In Rob Carrick’s most recent offering he talks about how he feels parents should be prepared to help their children out in their quest to graduate from post-secondary education without a crushing load of debt. I have also heard many other personal finance gurus claim that tough love is the best method for teaching financial awareness at a young age, and that saving for your retirement is a much more important goal than helping out your children. It seems to be one of those weird topics where smart, rational people disagree intensely.
The Middle Ground
Like most instances where there are intense advocates on both sides of the spectrum, the best answer is usually somewhere in the middle. I think there are many parents out there that are guilty of sacrificing much of their retirement planning to help their kids. It’s tough to be too critical of selfless individuals who only want to help their children, but some degree of balance is best. I think that most financial planners would agree that funding a company match pension should be priority #2, second only to paying off high-interest consumer debt (and possibly ahead of that, depending on your preference).
After checking in on your automatic company match the question becomes TFSA/RRSP vs RESP in terms of priorities. If you are one of those lucky Canadian government employees like SPF and myself, your DBP gives you a super solid structure to build the rest of your retirement plan on, and you are in a great place to put some focus into the RESP program.
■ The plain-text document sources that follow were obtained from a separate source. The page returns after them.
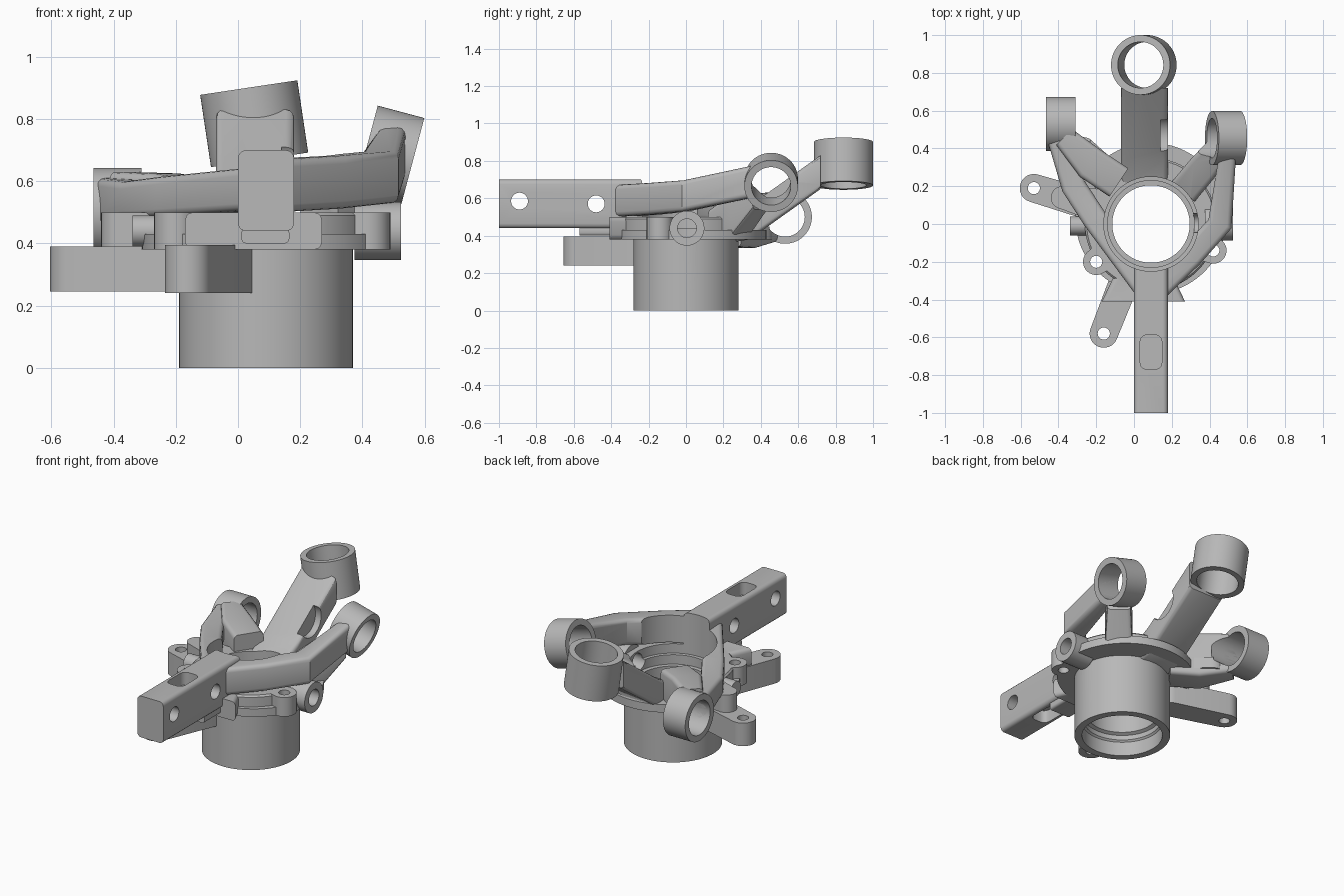
import bpy, bmesh, math
from mathutils import Vector

cube = bpy.data.objects.get("Cube")
if cube:
    bpy.data.objects.remove(cube, do_unlink=True)

metal = bpy.data.materials.new("cast_metal_grey")
metal.use_nodes = True
GREY = (0.48, 0.48, 0.48, 1)
metal.diffuse_color = GREY
metal.node_tree.nodes["Principled BSDF"].inputs["Base Color"].default_value = GREY
HUB = Vector((0.09, 0, 0))


def add(name, bm):
    bmesh.ops.recalc_face_normals(bm, faces=bm.faces)
    mesh = bpy.data.meshes.new(name)
    bm.to_mesh(mesh)
    bm.free()
    mesh.materials.append(metal)
    ob = bpy.data.objects.new(name, mesh)
    bpy.context.collection.objects.link(ob)
    return ob


def skin(name, rings):
    """Closed solid through equal-sized point loops."""
    bm = bmesh.new()
    loops = [[bm.verts.new(p) for p in ring] for ring in rings]
    n = len(loops[0])
    for a, b in zip(loops, loops[1:]):
        for i in range(n):
            bm.faces.new((a[i], a[(i + 1) % n], b[(i + 1) % n], b[i]))
    bm.faces.new(loops[0])
    bm.faces.new(loops[-1])
    return add(name, bm)


def lathe(name, centre, axis, profile, seg=64):
    """Turned solid; profile is (radius, distance along axis)."""
    turn = Vector(axis).to_track_quat('Z', 'Y')
    return skin(name, [[Vector(centre) + turn @ Vector((r * math.cos(i * math.tau / seg),
                r * math.sin(i * math.tau / seg), h)) for i in range(seg)] for r, h in profile])


def rod(name, centre, axis, r, length):
    return lathe(name, centre, axis, [(r, -length / 2), (r, length / 2)])


def rounded(w, h, corner):
    """Rounded rectangle outline with half sizes w and h."""
    pts = []
    for k, (sx, sy) in enumerate(((1, 1), (-1, 1), (-1, -1), (1, -1))):
        for j in range(4):
            a = math.radians(90 * k + 30 * j)
            pts.append((sx * (w - corner) + corner * math.cos(a), sy * (h - corner) + corner * math.sin(a)))
    return pts


def arm(name, stations, corner=0.025):
    """Mitred rounded bar; station is (x, y, z, half width, half height)."""
    pts = [Vector(s[:3]) for s in stations]
    rings = []
    for i, (p, s) in enumerate(zip(pts, stations)):
        d = pts[min(i + 1, len(pts) - 1)] - pts[max(i - 1, 0)]
        d.z = 0
        side = d.normalized().cross(Vector((0, 0, 1)))
        rings.append([p + side * u + Vector((0, 0, v)) for u, v in rounded(s[3], s[4], corner)])
    return skin(name, rings)


def pad(name, a, ra, b, rb, z0, z1):
    """Upright plate with two rounded ends."""
    ax, ay, bx, by = *a, *b
    ang = math.atan2(ay - by, ax - bx)
    outline = [(x + r * math.cos(ang + o + t * math.pi / 16), y + r * math.sin(ang + o + t * math.pi / 16))
               for x, y, r, o in ((ax, ay, ra, -math.pi / 2), (bx, by, rb, math.pi / 2)) for t in range(17)]
    return skin(name, [[(x, y, z) for x, y in outline] for z in (z0, z1)])


def drill(obs, cutters):
    for ob in obs:
        for c in cutters:
            m = ob.modifiers.new("drill", 'BOOLEAN')
            m.operation, m.object, m.solver = 'DIFFERENCE', c, 'EXACT'
    dg = bpy.context.evaluated_depsgraph_get()
    dg.update()
    for ob in obs:
        mesh = bpy.data.meshes.new_from_object(ob.evaluated_get(dg))
        ob.modifiers.clear()
        ob.data = mesh
    for c in cutters:
        bpy.data.objects.remove(c, do_unlink=True)


# Hub and flange
parts = [lathe("hub", HUB, (0, 0, 1), [(0.28, 0), (0.28, 0.5)], 96),
         lathe("flange", HUB, (0, 0, 1), [(0.35, 0.38), (0.35, 0.49), (0.34, 0.5)], 96),
         lathe("rear_flange_plate", (0.09, 0.03, 0), (0, 0, 1), [(0.4, 0.38), (0.4, 0.43)], 96)]

# Front bar, arms and braces
parts += [
    arm("front_bar", [(0.09, -1, 0.57, 0.09, 0.13), (0.09, -0.2, 0.57, 0.09, 0.13)]),
    arm("left_arm", [(0.1, -0.37, 0.585, 0.06, 0.085), (0.3, -0.17, 0.597, 0.065, 0.085),
                     (0.455, 0, 0.613, 0.065, 0.083), (0.495, 0.36, 0.69, 0.045, 0.085)]),
    arm("left_brace", [(0.26, 0.17, 0.46, 0.08, 0.08), (0.36, 0.29, 0.51, 0.08, 0.12),
                       (0.45, 0.40, 0.62, 0.07, 0.08)]),
    arm("right_arm", [(0.08, -0.37, 0.575, 0.06, 0.07), (-0.21, 0.03, 0.55, 0.065, 0.065),
                      (-0.32, 0.2, 0.54, 0.065, 0.06), (-0.395, 0.44, 0.53, 0.06, 0.08)]),
    arm("right_brace", [(-0.08, 0.22, 0.47, 0.09, 0.13), (-0.23, 0.32, 0.48, 0.09, 0.145),
                        (-0.37, 0.46, 0.5, 0.06, 0.13)]),
    arm("rear_arm", [(0.055, 0.22, 0.43, 0.125, 0.07), (0.055, 0.34, 0.47, 0.125, 0.09),
                     (0.055, 0.72, 0.74, 0.125, 0.09)]),
    arm("front_block", [(0.05, -0.41, 0.44, 0.22, 0.06), (0.05, -0.2, 0.44, 0.12, 0.06)]),
    arm("bar_foot", [(0.088, -0.57, 0.425, 0.077, 0.025), (0.088, -0.3, 0.425, 0.077, 0.025)], 0.015),
    pad("right_web", (-0.38, 0.14), 0.06, (-0.1, 0.08), 0.1, 0.36, 0.5),
    pad("rear_lug", (-0.27, 0.39), 0.07, (-0.05, 0.15), 0.1, 0.38, 0.45),
    rod("right_boss", (-0.28, -0.01, 0.44), (1, 0, 0), 0.05, 0.12),
]

# Drilled flange lugs and low hanging lugs
lugs = [("left", (0.42, -0.14), 0.07, (0.2, -0.05), 0.1, 0.38, 0.5),
        ("right", (-0.2, -0.2), 0.07, (0, -0.05), 0.1, 0.38, 0.5),
        ("low_right", (-0.53, 0.19), 0.075, (-0.2, 0.09), 0.08, 0.245, 0.39),
        ("low_front", (-0.16, -0.58), 0.075, (-0.03, -0.25), 0.08, 0.24, 0.395)]
cutters = []
for n, a, ra, b, rb, z0, z1 in lugs:
    parts.append(pad(n + "_lug", a, ra, b, rb, z0, z1))
    cutters.append(rod(n + "_hole", (*a, (z0 + z1) / 2), (0, 0, 1), 0.032, z1 - z0 + 0.02))

# Bushing eyes: centre, axis, radius, bore, length
eyes = [("left", (0.4875, 0.455, 0.685), (0.15, 0, -0.04), 0.143, 0.105, 0.155),
        ("right", (-0.388, 0.53, 0.5), (1, 0, 0), 0.143, 0.105, 0.155),
        ("rear", (0.052, 0.842, 0.785), (-0.15, 0, 1), 0.158, 0.122, 0.235),
        ("sensor", (0.45, 0.005, 0.44), (1, 0, 0), 0.093, 0.05, 0.15)]
for n, c, ax, r, bore, length in eyes:
    parts.append(rod(n + "_eye", c, ax, r, length))
    cutters.append(rod(n + "_bore", c, ax, bore, length + 0.16))

# Stepped centre bore, bar cross holes, blind bar pockets and rear arm relief
cutters.append(lathe("centre_bore", HUB, (0, 0, 1), [
    (0.235, -0.1), (0.235, 0.09), (0.225, 0.1), (0.225, 0.13), (0.205, 0.14), (0.205, 0.38),
    (0.23, 0.381), (0.23, 0.44), (0.25, 0.441), (0.25, 1)], 96))
cutters += [rod("bar_hole", (0.09, y, z), (1, 0, 0), 0.045, 0.3) for y, z in ((-0.89, 0.585), (-0.48, 0.57))]
for z0, z1 in ((0.35, 0.52), (0.62, 0.8)):
    cutters.append(skin("bar_pocket", [[(0.09 + u, -0.678 + v, z) for u, v in rounded(0.057, 0.092, 0.035)]
                                       for z in (z0, z1)]))
cutters.append(rod("rear_arm_relief", (0.2, 0.47, 0.65), (1, 0, 0), 0.1, 0.12))

drill(parts, cutters)

bpy.ops.object.select_all(action='DESELECT')
for ob in parts:
    ob.select_set(True)
bpy.context.view_layer.objects.active = parts[0]
bpy.ops.object.shade_smooth_by_angle(angle=math.radians(32))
I can sympathize with parents needing to make sure they won’t be dependent on the government pension programs when they reach an age they want to retire at, but ultimately, I think given today’s knowledge-based economy and escalating post-secondary costs, the greatest gift you could give your child.
This… Is… Sparta…
I am not a big supporter of the whole mindset that you can teach your child how to manage their finances by making them completely fend for themselves at age 18. I know there are a lot of people out there that say, “My parents made me survive Spartan-style in the wild for years, and it just made me tougher – I didn’t need no RESP things,” but the bottom line is that school costs are quickly escalating and young adults are entering a tougher job climate than we have seen in a long time.
If possible, the looser the noose of student debt is around their neck, the better. Remember, the money you save or invest at the beginning of your life has huge compounding effects right? If you’re paying your way out of student debt until your 35, this will cripple your long-term savings ability, or your chances of making headway on a mortgage.
There is obviously a wide middle ground between paying for your child’s entire education, and not giving them a penny right? Arrangements where parents make RESP help (remember, you control the purse strings on this deal, and your original contribution can be rolled into RRSP at any time) contingent on grades, or finding summer work, or staying out of credit card debt can be a very effective teaching tool in my experience. Financial aid is also available through most universities and this aid sometimes includes grants and scholarships. Your child will have to begin by filling out the Free Application for Federal Student Aid. The federal government will then determine that student’s need for aid. In some cases, the government will award grants that do not have to be repaid based on the student’s need. If no grants or scholarships are awarded, student loans can also be attained through this application. While going into debt is never ideals, it is often the only answer when seeking education.
The Government Wants Us To Be “Poor”
One legitimate original point I read a little while ago is that RESPs actually cripple a student’s ability to collect student loans and subsequently apply for many need-based bursaries. While this is true to some extent, it’s not like loans are based on your RESP income. They are based on your assets and your parents’ income. So while them giving you RESP money might limit the loan amount you receive, it is their income level that will likely determine if you qualify for a loan or not. In order to apply for need-based bursaries and scholarships, most of the time all you need is a student loan of some kind, even it is only a thousand bucks. Furthermore, there are still plenty of merit scholarships out there that your child will be eligible for no matter what their income level, so intentionally trying to make sure they have no money in the hopes they can apply for more scholarships is not the most ideal strategy in my mind.
Tough – but fair – Love?
I would never blatantly state that parents owe it to their children to pay for their post-secondary education. There are numerous examples of parents who teach their children by guiding them instead of giving them money. That being said, I’m such a huge fan of the RESP program and giving your kid a fighting chance at coming out of school debt-free that I would highly recommend parents trying to chip in a little every year in preparation for the big day. RESPs are really flexible tools and apply to almost any sort of post-secondary education – not just universities. I have even written about contributing a little money into these accounts as birthday or Christmas gifts, and I’ve even seen several families where grandparents help make these contributions. If you do this at a young age, it will be a HUGE help when that 18-year old hits the adult world. I’m cool with teaching responsibility, and I’m fairly certain I’m more tough love than most, but helping students today navigate choppy waters will likely pay huge dividends in the future to my way of thinking.
Do you plan on helping your children out on their post-secondary journey at all? Why and how?
(Photo credit: Sean MacEntee)